◆ **Your objective**
One number is the whole answer: the tally of lines in the records below that contain "limb".

◆ **Data excerpts**
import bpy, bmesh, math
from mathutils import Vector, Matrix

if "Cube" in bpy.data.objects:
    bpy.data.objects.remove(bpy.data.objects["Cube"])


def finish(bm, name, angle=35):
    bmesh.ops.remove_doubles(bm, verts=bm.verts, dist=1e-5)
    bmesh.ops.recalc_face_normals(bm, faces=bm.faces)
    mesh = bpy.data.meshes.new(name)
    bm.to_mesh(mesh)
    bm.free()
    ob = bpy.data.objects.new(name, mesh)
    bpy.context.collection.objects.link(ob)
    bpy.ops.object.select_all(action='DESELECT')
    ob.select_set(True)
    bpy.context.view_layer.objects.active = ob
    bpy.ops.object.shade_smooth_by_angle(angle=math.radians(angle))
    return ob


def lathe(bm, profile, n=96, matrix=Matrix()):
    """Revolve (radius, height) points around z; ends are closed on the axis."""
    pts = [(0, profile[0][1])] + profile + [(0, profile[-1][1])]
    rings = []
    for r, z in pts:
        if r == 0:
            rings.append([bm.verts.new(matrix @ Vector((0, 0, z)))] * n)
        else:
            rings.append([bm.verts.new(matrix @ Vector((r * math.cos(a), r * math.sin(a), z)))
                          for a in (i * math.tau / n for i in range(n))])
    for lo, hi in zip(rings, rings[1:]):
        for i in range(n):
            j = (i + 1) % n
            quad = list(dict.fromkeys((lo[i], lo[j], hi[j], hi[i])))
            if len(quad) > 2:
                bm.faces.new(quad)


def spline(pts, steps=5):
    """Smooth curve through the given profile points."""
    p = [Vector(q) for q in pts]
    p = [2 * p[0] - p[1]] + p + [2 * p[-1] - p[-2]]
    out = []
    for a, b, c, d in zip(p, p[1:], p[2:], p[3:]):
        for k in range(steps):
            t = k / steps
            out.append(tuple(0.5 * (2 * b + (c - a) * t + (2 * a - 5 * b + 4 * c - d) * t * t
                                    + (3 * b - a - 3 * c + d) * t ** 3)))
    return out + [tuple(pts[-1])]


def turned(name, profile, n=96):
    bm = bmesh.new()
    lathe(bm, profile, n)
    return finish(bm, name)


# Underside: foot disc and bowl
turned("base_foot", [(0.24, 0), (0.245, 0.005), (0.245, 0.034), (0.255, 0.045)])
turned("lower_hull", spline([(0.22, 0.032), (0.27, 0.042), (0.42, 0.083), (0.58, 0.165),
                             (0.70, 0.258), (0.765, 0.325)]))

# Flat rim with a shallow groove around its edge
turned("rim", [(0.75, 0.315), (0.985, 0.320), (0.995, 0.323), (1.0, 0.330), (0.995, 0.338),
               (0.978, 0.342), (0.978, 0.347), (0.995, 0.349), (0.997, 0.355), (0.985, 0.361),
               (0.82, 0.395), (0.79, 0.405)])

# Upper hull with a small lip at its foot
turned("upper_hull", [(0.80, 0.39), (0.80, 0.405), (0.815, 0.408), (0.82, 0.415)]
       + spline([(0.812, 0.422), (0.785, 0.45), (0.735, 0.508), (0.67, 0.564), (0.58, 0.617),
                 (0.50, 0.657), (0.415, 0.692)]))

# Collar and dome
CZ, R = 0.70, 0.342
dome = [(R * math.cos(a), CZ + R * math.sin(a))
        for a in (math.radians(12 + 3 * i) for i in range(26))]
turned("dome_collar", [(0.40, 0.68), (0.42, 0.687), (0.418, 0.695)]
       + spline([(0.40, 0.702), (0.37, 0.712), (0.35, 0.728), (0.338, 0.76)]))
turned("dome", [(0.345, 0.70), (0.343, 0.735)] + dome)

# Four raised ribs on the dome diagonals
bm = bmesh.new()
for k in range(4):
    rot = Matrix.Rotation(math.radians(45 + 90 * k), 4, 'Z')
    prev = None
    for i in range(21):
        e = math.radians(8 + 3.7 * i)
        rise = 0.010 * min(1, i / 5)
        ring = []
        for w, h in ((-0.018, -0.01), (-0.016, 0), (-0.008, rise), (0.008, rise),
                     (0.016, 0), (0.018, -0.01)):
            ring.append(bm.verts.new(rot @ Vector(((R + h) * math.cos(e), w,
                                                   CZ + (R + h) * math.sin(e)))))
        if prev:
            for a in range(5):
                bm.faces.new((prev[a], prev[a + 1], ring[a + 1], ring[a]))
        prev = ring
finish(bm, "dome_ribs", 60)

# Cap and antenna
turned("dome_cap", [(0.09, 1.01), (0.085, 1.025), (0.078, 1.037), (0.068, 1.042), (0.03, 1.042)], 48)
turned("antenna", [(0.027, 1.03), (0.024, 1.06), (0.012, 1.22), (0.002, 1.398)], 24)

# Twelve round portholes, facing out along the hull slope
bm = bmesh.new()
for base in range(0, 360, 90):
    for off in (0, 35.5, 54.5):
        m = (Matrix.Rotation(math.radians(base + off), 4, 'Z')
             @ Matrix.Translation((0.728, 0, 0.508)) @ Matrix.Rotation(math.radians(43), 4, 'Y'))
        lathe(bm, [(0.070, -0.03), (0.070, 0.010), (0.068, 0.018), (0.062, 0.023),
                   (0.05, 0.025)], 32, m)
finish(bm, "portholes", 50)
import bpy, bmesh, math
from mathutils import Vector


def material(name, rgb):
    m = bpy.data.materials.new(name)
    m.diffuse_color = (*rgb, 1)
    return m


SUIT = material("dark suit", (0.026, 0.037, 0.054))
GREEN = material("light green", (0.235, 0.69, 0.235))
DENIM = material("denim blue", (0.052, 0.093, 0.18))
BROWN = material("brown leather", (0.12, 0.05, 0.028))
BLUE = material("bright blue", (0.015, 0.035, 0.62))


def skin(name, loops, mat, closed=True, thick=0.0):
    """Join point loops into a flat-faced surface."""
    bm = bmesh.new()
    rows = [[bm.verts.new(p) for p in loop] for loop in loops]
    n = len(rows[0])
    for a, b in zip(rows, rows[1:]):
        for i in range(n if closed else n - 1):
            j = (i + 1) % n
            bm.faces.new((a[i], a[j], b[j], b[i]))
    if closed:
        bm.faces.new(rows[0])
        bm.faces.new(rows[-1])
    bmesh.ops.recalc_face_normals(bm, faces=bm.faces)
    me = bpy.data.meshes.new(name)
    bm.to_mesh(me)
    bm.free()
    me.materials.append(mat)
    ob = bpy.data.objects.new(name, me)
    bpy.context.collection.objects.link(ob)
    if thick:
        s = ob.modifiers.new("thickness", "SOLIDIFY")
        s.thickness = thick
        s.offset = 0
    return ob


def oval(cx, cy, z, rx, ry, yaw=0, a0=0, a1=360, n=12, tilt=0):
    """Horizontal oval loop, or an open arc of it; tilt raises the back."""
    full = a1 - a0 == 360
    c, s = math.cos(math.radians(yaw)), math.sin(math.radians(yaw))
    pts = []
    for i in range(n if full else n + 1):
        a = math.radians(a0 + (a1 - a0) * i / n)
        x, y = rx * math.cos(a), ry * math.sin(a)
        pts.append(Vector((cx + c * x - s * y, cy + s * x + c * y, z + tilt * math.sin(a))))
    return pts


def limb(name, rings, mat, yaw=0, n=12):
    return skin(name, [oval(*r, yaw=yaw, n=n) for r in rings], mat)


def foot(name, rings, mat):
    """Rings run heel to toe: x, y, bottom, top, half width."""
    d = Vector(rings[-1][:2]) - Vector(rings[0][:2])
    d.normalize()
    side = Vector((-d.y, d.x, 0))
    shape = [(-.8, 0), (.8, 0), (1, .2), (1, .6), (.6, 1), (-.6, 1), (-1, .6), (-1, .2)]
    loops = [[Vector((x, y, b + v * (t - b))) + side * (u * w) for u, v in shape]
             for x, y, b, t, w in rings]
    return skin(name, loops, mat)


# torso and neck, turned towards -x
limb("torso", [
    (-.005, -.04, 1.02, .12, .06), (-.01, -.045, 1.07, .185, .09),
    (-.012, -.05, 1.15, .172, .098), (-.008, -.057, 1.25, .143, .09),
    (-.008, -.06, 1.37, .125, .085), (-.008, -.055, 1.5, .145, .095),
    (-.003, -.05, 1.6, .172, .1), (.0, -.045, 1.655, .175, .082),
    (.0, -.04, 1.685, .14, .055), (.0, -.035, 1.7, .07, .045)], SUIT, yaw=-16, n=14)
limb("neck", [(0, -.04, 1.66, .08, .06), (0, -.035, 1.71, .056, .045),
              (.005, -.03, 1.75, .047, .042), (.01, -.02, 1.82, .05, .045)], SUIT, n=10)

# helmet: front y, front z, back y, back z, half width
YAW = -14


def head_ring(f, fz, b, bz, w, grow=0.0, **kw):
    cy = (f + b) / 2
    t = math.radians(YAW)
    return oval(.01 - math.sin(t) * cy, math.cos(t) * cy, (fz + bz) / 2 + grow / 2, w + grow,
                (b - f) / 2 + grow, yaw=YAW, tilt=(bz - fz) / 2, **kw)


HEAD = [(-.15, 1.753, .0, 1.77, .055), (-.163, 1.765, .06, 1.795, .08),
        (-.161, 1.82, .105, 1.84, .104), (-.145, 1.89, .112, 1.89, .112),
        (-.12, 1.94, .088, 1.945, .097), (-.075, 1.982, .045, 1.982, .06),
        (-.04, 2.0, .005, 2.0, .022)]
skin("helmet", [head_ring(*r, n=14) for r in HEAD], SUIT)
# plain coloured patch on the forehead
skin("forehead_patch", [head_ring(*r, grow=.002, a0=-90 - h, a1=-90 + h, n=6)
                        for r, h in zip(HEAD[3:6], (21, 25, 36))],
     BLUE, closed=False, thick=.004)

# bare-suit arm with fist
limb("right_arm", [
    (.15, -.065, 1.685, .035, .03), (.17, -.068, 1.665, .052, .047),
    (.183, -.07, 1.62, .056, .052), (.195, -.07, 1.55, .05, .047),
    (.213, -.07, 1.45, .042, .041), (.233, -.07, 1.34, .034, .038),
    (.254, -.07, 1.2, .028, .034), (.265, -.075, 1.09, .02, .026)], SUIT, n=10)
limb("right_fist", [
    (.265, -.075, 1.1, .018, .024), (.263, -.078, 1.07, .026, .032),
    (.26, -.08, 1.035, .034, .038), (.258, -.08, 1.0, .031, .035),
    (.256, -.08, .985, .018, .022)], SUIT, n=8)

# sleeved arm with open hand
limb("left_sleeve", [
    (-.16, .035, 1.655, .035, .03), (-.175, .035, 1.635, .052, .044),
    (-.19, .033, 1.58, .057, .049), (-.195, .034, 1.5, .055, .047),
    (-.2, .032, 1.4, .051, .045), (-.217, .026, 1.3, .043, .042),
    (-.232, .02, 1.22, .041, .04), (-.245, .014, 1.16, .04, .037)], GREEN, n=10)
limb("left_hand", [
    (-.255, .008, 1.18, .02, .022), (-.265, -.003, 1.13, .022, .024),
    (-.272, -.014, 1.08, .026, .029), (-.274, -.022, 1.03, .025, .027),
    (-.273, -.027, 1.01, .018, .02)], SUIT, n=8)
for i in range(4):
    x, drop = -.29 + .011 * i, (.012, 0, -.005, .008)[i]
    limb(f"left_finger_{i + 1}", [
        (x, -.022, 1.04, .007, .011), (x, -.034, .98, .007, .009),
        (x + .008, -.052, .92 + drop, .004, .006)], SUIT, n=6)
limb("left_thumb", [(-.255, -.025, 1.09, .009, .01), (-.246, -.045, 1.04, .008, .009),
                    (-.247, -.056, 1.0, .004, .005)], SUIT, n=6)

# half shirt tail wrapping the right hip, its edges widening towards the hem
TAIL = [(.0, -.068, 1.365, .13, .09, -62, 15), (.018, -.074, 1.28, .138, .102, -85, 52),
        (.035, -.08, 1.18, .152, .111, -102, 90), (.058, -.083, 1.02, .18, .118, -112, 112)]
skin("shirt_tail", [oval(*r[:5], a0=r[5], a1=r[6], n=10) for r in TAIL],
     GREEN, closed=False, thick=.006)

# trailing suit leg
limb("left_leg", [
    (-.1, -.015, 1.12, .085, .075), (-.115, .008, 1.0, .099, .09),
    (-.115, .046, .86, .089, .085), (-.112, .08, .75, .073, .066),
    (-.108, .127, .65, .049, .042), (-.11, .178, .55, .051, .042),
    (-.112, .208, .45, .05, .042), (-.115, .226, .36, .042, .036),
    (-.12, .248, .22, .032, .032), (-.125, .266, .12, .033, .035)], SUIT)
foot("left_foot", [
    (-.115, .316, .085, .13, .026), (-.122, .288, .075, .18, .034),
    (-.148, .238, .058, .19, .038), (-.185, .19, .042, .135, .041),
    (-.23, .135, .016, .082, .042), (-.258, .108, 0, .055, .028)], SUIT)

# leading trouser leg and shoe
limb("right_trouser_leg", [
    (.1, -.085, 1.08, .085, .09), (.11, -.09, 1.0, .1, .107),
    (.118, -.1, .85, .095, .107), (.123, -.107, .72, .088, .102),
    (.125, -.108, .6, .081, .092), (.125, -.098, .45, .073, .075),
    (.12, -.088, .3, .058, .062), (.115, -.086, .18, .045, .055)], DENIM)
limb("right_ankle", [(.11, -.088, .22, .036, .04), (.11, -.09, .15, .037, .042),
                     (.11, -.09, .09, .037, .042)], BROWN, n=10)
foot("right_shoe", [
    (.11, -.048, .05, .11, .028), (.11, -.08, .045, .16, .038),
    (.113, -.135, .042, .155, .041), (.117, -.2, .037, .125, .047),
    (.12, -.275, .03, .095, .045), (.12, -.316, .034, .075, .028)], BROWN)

◆ **Answer box**
12